• [WORK TO COMPLETE] Copy nothing from the entries below except the lines from the one containing "(ix, iy, FLOOR))" through the one containing "xs = sorted((sx", and copy those exactly.

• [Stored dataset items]
* * * * *

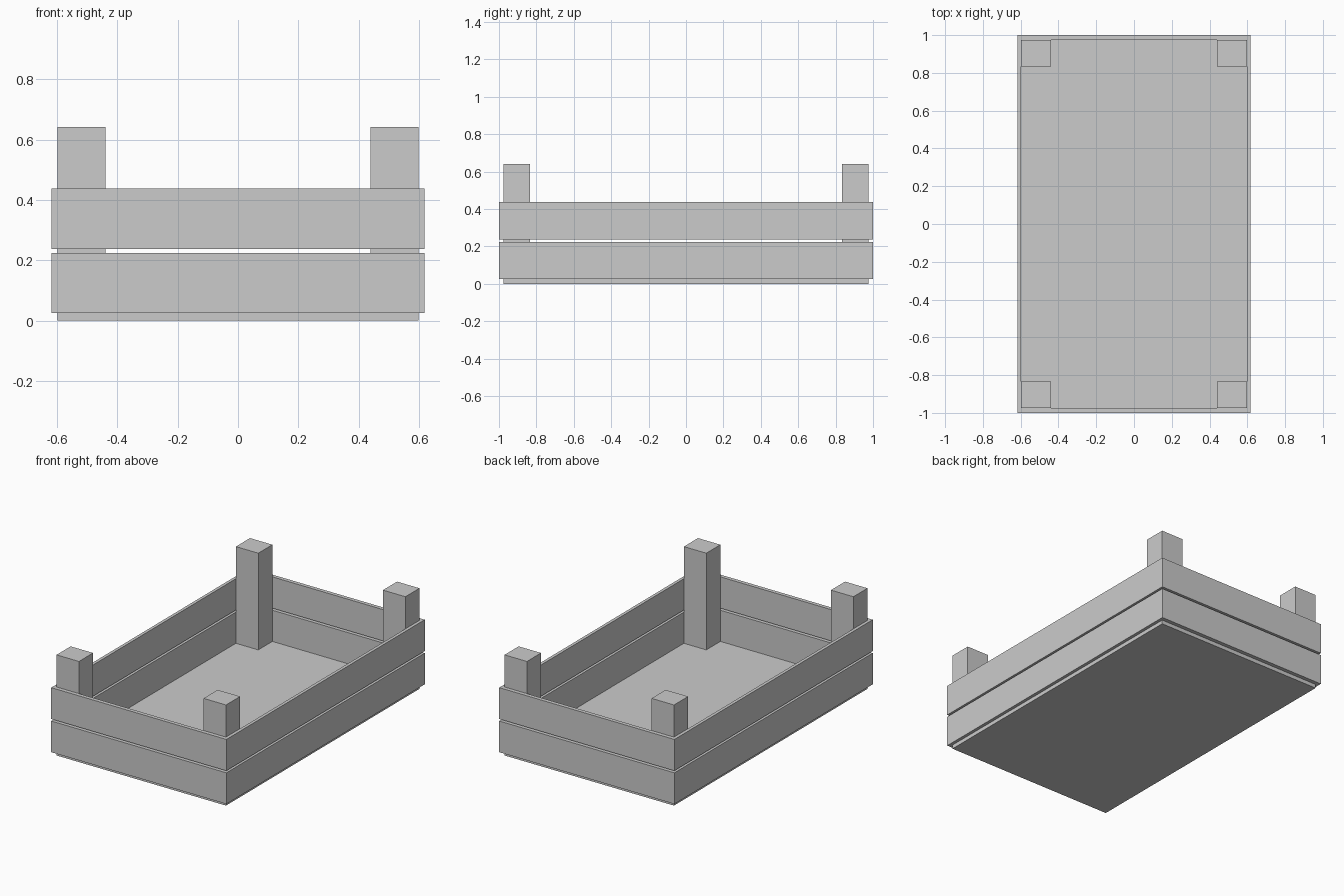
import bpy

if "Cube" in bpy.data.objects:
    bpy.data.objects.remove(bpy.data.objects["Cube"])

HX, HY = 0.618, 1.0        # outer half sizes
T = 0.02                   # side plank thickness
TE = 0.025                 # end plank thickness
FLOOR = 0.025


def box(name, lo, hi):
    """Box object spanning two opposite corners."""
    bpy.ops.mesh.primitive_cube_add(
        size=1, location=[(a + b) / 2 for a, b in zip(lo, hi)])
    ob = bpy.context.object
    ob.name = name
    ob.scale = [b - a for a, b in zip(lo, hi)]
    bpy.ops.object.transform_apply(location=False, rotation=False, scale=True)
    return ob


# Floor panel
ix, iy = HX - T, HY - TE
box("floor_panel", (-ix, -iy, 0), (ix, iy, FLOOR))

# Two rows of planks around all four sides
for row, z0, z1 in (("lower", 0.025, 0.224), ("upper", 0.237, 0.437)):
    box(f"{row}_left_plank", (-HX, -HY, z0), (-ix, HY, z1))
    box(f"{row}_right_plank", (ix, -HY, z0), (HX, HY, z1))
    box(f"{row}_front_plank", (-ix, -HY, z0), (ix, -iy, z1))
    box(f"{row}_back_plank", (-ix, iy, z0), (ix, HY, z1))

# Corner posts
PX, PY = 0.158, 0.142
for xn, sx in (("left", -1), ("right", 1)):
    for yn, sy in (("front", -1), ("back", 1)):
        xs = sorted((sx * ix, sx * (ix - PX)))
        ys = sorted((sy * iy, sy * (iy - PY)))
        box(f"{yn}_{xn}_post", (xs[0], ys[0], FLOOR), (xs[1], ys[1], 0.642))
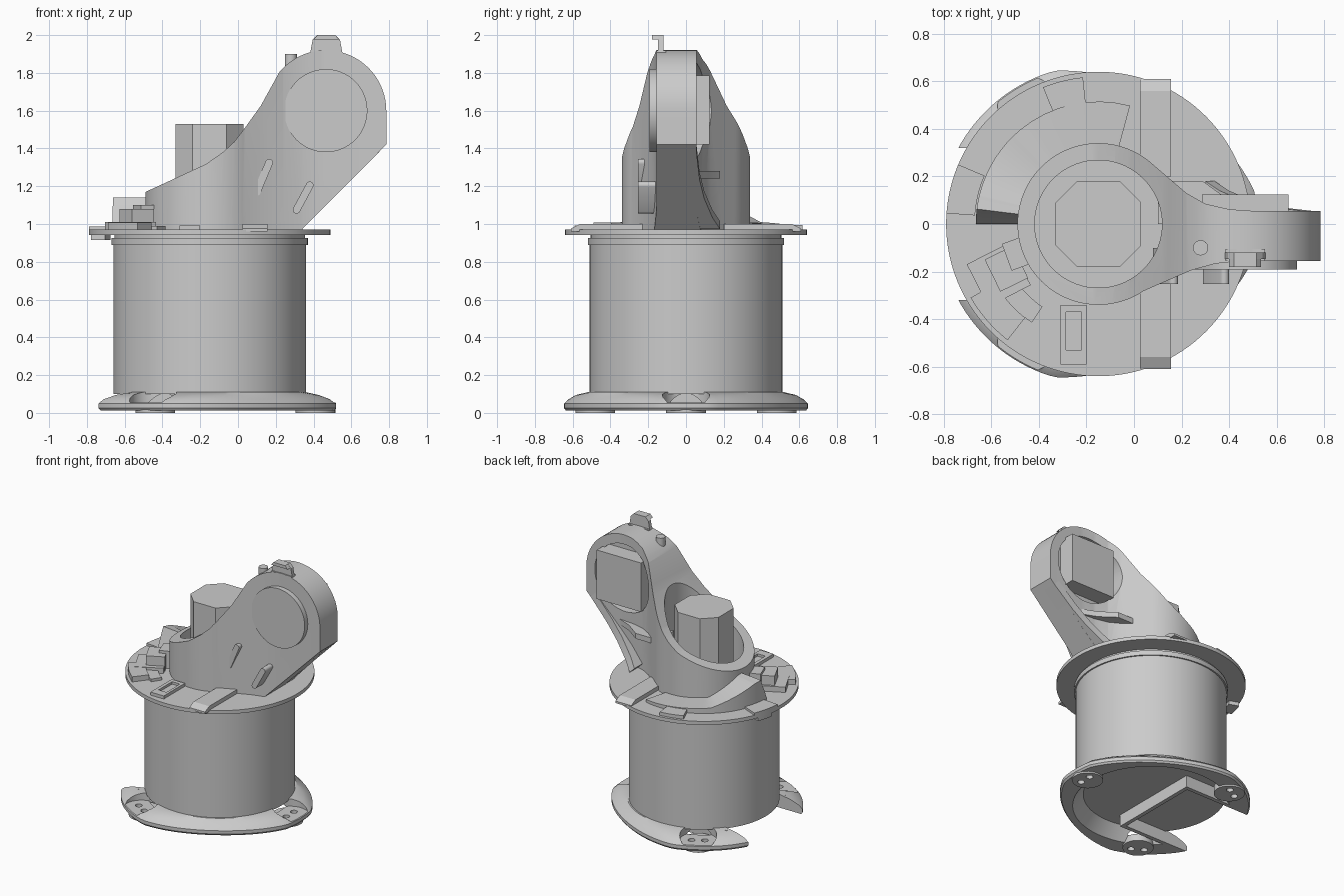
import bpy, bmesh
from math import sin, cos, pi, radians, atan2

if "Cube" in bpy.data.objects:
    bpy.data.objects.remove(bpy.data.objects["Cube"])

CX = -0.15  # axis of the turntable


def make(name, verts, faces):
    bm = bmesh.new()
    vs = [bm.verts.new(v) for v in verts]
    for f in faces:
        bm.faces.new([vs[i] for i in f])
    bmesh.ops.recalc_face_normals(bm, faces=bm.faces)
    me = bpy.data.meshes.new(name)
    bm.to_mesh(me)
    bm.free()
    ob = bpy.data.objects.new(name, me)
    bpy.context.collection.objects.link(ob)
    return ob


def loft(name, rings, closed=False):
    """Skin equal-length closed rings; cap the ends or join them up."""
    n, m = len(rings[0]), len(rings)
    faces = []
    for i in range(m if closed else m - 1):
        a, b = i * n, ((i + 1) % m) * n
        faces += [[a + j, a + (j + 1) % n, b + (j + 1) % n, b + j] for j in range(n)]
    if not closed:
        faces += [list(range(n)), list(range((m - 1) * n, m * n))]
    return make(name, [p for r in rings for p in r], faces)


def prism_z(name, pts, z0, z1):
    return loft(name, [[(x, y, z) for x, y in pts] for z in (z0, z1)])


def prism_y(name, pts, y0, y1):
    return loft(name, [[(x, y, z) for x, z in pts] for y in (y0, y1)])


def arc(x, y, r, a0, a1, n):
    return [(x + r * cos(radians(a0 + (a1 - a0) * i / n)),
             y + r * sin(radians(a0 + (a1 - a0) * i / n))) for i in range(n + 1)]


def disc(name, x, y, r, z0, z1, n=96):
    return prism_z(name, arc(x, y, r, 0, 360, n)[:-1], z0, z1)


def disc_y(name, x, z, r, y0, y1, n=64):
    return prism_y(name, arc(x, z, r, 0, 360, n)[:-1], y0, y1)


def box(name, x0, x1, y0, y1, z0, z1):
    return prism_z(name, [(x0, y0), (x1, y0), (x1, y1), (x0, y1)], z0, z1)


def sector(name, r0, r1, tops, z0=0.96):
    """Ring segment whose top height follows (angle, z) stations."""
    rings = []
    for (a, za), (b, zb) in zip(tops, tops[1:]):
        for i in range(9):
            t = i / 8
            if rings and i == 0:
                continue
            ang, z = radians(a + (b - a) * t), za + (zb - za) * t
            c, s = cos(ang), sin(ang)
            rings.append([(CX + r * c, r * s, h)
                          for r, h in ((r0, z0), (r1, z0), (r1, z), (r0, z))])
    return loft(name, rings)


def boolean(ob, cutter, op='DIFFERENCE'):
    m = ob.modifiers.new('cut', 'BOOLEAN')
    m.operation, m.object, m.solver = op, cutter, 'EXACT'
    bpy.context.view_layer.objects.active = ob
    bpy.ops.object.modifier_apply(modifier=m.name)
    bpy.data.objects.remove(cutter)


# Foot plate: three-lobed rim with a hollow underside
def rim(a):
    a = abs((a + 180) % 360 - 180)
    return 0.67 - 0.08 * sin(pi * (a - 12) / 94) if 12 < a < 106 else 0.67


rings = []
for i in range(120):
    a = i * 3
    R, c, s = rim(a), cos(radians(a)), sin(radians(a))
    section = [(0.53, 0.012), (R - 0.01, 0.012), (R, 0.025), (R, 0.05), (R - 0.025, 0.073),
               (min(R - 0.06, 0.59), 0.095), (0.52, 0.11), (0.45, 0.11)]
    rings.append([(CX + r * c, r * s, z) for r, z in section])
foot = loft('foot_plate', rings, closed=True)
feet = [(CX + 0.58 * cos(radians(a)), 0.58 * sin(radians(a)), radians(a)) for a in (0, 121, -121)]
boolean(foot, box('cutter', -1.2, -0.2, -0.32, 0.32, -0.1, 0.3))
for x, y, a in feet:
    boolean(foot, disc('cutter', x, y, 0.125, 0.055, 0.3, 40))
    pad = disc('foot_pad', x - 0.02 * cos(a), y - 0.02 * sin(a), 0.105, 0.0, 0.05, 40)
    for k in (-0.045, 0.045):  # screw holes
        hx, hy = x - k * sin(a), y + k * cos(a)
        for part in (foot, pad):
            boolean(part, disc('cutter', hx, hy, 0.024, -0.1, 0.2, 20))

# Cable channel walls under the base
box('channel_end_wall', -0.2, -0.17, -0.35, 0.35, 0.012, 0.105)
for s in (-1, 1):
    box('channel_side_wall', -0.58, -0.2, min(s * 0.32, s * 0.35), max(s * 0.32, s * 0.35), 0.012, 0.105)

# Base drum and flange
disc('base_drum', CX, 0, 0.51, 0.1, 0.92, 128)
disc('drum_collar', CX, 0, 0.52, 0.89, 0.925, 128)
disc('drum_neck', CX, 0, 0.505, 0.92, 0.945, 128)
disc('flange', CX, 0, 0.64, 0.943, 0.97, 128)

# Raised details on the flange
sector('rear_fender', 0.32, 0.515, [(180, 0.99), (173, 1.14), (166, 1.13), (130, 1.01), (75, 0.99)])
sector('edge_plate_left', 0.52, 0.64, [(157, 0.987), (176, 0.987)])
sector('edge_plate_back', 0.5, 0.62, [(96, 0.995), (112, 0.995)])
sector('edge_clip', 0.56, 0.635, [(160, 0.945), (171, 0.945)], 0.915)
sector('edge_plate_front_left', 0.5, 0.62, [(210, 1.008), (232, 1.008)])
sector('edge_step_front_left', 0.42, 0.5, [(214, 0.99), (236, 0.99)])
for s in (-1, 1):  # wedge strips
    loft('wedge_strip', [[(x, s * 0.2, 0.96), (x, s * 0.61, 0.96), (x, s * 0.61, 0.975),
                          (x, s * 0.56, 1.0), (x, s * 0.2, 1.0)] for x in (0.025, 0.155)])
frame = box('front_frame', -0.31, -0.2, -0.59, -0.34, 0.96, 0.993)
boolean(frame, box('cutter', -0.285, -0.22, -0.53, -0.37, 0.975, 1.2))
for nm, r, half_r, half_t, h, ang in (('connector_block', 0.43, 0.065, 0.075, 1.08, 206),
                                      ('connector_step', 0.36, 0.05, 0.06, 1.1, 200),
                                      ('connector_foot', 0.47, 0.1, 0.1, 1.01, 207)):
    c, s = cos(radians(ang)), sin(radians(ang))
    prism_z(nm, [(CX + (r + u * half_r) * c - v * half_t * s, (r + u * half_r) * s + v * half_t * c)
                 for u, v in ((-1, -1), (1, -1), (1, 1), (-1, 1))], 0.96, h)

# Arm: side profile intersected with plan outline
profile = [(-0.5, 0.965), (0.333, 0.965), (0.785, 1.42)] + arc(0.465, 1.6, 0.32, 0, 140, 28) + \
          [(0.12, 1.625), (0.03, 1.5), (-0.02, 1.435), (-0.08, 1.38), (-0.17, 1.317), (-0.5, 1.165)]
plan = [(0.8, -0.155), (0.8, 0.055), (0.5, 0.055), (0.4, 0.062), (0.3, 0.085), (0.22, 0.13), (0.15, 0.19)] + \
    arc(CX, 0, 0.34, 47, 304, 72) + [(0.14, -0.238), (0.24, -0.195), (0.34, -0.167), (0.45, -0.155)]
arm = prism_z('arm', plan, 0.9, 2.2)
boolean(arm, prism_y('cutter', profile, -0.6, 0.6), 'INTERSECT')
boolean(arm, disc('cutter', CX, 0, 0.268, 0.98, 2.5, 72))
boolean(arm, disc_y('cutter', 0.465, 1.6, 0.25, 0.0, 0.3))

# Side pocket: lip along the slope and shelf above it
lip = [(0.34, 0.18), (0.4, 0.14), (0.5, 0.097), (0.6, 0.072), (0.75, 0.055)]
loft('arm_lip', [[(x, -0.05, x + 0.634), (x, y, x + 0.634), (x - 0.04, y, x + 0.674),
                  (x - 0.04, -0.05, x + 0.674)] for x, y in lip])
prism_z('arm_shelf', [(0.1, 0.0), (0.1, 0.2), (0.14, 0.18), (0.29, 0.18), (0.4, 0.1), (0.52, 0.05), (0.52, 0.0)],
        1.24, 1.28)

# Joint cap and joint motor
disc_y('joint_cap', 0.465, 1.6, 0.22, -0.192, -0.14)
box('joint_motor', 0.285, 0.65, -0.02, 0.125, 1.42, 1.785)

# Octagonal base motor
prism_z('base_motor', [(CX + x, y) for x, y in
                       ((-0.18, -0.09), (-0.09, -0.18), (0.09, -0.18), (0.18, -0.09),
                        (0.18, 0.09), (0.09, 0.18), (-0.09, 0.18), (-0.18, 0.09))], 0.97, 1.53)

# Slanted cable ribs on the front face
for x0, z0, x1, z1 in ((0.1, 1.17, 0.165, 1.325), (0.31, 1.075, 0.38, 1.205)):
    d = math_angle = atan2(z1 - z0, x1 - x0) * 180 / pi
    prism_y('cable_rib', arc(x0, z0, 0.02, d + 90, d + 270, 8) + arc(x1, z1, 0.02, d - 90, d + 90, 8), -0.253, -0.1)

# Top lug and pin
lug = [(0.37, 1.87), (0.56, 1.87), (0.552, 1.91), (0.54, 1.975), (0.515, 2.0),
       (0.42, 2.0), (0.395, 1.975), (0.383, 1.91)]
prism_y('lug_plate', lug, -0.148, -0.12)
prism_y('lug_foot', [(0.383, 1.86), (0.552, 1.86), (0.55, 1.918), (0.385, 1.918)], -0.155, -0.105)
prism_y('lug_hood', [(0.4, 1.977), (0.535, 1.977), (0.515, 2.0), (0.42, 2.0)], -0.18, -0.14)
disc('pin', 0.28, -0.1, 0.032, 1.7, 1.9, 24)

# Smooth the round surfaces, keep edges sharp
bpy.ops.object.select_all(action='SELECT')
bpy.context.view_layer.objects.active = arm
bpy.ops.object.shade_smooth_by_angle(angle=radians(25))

* * * * *

• [SOLUTION FOR THIS EXERCISE]
box("floor_panel", (-ix, -iy, 0), (ix, iy, FLOOR))

# Two rows of planks around all four sides
for row, z0, z1 in (("lower", 0.025, 0.224), ("upper", 0.237, 0.437)):
    box(f"{row}_left_plank", (-HX, -HY, z0), (-ix, HY, z1))
    box(f"{row}_right_plank", (ix, -HY, z0), (HX, HY, z1))
    box(f"{row}_front_plank", (-ix, -HY, z0), (ix, -iy, z1))
    box(f"{row}_back_plank", (-ix, iy, z0), (ix, HY, z1))

# Corner posts
PX, PY = 0.158, 0.142
for xn, sx in (("left", -1), ("right", 1)):
    for yn, sy in (("front", -1), ("back", 1)):
        xs = sorted((sx * ix, sx * (ix - PX)))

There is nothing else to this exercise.